■ DESCRIPTION OF THE TASK
In the data below, work out how many lines include the string "length". Only the number should be given.

⟨

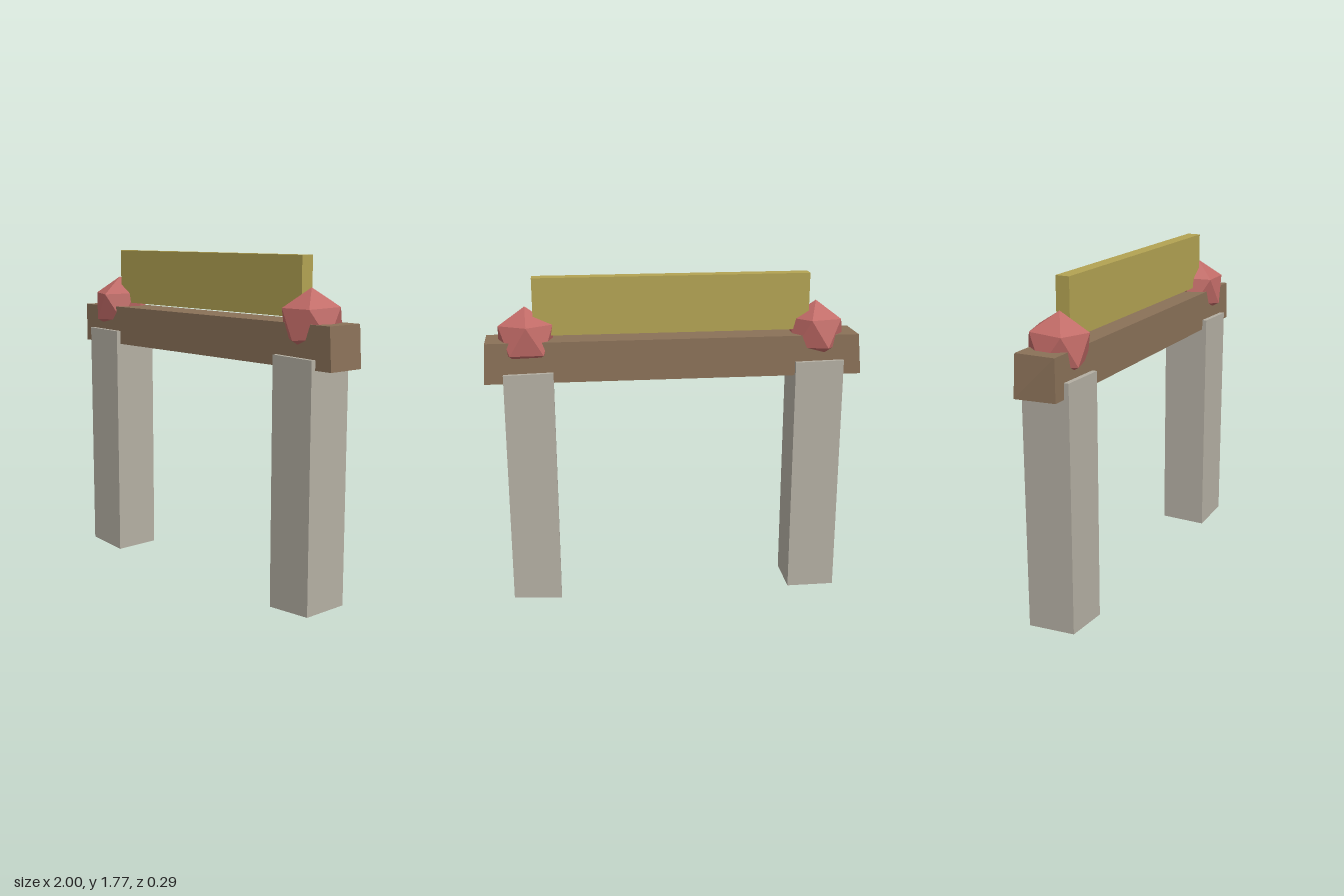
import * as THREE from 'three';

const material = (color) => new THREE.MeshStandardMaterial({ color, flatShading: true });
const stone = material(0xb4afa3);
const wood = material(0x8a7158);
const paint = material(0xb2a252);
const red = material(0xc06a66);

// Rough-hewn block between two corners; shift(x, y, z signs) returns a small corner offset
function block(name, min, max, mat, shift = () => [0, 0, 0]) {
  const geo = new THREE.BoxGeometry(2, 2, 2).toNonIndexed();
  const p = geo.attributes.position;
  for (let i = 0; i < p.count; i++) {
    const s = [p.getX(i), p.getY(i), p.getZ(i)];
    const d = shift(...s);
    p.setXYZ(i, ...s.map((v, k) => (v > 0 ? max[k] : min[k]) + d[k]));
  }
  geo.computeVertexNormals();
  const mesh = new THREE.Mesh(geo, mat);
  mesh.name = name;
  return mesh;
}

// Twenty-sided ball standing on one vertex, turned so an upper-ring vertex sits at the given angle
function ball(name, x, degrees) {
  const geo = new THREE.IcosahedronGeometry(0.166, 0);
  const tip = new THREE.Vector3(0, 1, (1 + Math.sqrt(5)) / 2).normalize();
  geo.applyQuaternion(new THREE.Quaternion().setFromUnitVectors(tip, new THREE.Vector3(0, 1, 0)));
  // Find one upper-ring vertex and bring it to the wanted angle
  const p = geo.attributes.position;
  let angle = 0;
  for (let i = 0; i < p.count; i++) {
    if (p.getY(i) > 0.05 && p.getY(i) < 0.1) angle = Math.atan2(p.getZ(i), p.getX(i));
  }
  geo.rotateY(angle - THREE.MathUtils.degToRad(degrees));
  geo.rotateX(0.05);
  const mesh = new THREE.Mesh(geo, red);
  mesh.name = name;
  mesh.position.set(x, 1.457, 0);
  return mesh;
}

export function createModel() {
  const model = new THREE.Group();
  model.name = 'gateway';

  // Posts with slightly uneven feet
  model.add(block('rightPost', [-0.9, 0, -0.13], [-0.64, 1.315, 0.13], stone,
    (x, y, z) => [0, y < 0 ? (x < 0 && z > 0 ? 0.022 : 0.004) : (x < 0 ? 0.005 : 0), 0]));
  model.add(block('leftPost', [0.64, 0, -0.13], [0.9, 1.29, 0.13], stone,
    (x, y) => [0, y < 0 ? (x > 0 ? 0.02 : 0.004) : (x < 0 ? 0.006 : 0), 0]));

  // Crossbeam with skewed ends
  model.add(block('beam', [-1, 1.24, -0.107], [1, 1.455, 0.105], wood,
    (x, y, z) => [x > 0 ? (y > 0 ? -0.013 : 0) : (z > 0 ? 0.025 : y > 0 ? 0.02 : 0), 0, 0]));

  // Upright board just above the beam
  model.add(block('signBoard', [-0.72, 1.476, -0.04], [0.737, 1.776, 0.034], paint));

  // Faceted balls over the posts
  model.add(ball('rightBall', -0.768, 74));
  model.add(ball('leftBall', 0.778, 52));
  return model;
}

⟩
⟨

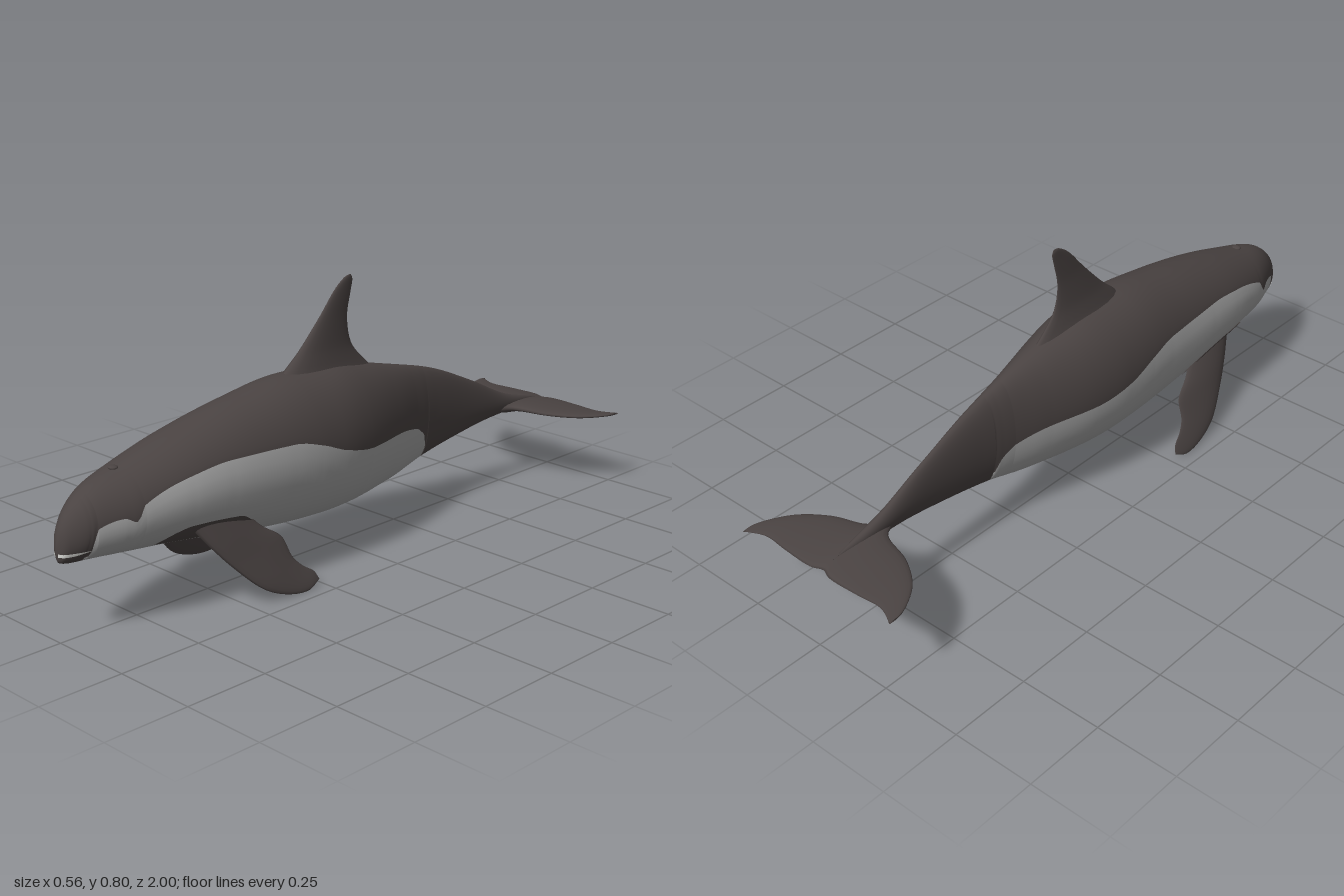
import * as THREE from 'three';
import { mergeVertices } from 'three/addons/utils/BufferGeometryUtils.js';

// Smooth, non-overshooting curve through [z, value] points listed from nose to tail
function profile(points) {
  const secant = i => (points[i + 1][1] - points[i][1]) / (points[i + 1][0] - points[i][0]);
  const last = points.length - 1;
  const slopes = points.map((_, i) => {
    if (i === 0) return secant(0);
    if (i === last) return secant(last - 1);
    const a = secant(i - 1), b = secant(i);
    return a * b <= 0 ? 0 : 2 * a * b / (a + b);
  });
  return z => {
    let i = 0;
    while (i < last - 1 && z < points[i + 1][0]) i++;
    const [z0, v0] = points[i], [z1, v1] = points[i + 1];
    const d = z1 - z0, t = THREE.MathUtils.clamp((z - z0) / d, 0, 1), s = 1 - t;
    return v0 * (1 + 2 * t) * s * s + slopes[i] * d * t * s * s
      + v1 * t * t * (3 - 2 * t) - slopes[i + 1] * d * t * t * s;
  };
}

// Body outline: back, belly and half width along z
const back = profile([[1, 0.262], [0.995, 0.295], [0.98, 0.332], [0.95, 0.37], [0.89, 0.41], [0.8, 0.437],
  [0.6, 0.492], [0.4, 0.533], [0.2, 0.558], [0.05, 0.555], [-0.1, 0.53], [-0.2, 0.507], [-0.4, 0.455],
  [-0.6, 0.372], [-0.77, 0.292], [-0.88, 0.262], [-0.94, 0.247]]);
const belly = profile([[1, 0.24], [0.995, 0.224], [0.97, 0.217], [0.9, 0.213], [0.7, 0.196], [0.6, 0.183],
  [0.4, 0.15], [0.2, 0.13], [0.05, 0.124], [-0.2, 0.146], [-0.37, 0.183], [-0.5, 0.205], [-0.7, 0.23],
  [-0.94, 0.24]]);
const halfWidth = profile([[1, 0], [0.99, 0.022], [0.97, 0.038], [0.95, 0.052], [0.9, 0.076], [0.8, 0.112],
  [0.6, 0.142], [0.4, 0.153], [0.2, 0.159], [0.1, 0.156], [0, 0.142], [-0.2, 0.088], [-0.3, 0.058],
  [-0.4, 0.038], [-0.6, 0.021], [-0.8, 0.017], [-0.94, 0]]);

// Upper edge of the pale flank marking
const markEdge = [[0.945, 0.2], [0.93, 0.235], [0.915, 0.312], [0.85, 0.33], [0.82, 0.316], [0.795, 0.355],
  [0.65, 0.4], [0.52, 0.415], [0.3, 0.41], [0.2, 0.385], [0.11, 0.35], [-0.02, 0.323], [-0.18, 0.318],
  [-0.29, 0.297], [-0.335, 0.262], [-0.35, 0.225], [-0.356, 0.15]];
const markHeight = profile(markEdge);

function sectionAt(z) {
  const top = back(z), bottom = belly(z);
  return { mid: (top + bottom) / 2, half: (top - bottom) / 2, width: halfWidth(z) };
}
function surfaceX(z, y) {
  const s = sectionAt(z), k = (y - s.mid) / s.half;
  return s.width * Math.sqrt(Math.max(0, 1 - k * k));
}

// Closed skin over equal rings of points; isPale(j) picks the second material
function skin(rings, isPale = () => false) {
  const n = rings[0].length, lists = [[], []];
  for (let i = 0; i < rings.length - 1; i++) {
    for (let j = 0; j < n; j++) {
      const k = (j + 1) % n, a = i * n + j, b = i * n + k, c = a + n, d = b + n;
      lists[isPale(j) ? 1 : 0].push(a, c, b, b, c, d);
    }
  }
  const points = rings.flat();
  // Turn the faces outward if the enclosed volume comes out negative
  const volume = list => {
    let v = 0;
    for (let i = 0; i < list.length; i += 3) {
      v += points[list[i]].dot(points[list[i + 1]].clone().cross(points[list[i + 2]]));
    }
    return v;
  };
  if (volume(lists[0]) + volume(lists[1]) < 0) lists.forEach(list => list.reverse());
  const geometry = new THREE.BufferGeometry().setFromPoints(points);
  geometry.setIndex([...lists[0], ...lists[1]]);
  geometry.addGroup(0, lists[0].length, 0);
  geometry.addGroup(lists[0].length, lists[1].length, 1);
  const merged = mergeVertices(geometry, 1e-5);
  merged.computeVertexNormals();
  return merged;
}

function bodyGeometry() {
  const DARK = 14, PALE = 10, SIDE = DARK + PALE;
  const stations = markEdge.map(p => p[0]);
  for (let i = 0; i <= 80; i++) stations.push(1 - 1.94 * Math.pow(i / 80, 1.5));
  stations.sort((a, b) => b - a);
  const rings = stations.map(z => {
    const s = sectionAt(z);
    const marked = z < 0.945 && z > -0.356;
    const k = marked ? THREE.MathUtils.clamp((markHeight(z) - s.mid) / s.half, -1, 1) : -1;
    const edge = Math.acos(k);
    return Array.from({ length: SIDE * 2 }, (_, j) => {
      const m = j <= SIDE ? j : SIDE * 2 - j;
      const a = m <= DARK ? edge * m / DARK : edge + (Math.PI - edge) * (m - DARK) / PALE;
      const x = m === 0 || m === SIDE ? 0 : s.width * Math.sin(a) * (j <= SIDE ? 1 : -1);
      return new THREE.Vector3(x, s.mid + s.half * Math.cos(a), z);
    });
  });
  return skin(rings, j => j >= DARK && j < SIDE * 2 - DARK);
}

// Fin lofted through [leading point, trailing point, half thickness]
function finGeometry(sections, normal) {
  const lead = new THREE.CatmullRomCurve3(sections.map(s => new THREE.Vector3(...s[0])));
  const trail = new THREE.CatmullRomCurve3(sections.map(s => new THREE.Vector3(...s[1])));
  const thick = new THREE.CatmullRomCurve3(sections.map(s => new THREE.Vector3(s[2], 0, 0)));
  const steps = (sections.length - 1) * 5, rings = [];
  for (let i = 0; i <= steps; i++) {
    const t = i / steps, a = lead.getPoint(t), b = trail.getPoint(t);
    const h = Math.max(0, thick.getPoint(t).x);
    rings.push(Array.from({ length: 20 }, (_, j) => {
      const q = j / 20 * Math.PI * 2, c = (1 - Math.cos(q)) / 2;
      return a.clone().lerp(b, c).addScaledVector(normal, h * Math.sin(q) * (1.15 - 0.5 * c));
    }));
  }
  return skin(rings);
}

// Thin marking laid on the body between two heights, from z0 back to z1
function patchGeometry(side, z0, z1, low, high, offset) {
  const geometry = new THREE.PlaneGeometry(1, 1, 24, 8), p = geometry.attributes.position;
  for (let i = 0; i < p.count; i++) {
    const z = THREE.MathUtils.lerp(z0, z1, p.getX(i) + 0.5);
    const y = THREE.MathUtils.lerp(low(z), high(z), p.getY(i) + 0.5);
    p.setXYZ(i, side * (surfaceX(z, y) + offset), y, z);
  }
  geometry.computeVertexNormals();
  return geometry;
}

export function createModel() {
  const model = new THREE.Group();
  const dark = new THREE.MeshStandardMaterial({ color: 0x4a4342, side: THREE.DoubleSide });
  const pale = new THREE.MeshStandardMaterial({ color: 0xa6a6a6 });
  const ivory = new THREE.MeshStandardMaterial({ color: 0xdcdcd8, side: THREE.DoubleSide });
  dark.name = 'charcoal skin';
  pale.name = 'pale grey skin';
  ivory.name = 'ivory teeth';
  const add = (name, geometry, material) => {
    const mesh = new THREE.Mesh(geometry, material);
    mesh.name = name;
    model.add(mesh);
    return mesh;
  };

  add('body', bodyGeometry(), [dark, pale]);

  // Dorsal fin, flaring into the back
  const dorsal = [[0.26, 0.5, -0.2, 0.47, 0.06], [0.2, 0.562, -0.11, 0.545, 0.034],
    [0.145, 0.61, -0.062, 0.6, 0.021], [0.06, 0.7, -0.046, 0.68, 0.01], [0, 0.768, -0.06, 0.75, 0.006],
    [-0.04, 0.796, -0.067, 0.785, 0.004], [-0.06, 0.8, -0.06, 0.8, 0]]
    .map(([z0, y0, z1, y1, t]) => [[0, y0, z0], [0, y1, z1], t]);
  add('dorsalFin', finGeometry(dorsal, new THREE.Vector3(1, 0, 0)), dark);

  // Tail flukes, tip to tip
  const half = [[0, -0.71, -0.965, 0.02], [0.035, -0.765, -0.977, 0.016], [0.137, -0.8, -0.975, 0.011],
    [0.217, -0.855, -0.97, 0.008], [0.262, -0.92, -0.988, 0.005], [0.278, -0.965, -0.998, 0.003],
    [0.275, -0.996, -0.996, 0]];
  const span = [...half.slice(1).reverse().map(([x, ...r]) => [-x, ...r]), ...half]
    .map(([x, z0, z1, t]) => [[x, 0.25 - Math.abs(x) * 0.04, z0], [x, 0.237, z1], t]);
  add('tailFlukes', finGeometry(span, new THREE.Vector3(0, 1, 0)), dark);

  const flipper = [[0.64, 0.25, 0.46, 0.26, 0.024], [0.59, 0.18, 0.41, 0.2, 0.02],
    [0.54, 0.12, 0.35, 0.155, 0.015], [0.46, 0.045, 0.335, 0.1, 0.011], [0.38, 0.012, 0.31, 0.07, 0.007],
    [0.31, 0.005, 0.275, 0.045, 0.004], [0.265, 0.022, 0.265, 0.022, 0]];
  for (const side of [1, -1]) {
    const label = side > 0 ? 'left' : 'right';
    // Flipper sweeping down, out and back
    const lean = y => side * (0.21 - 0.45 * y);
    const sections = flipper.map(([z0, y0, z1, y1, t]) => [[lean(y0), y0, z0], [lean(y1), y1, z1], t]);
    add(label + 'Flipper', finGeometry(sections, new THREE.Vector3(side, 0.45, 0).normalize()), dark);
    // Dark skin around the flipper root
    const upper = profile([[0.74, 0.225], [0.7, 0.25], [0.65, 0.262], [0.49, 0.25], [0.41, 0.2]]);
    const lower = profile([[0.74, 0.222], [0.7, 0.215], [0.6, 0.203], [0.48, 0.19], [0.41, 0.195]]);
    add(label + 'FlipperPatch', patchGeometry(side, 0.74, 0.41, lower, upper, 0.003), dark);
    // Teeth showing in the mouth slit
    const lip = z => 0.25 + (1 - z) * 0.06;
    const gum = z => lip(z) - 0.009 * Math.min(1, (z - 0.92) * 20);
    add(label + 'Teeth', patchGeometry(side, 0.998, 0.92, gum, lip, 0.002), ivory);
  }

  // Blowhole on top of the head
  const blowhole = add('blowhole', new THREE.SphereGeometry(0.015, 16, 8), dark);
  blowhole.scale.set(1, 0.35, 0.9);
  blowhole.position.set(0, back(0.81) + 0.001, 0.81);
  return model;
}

⟩

■ SOLUTION TO THIS PROBLEM
9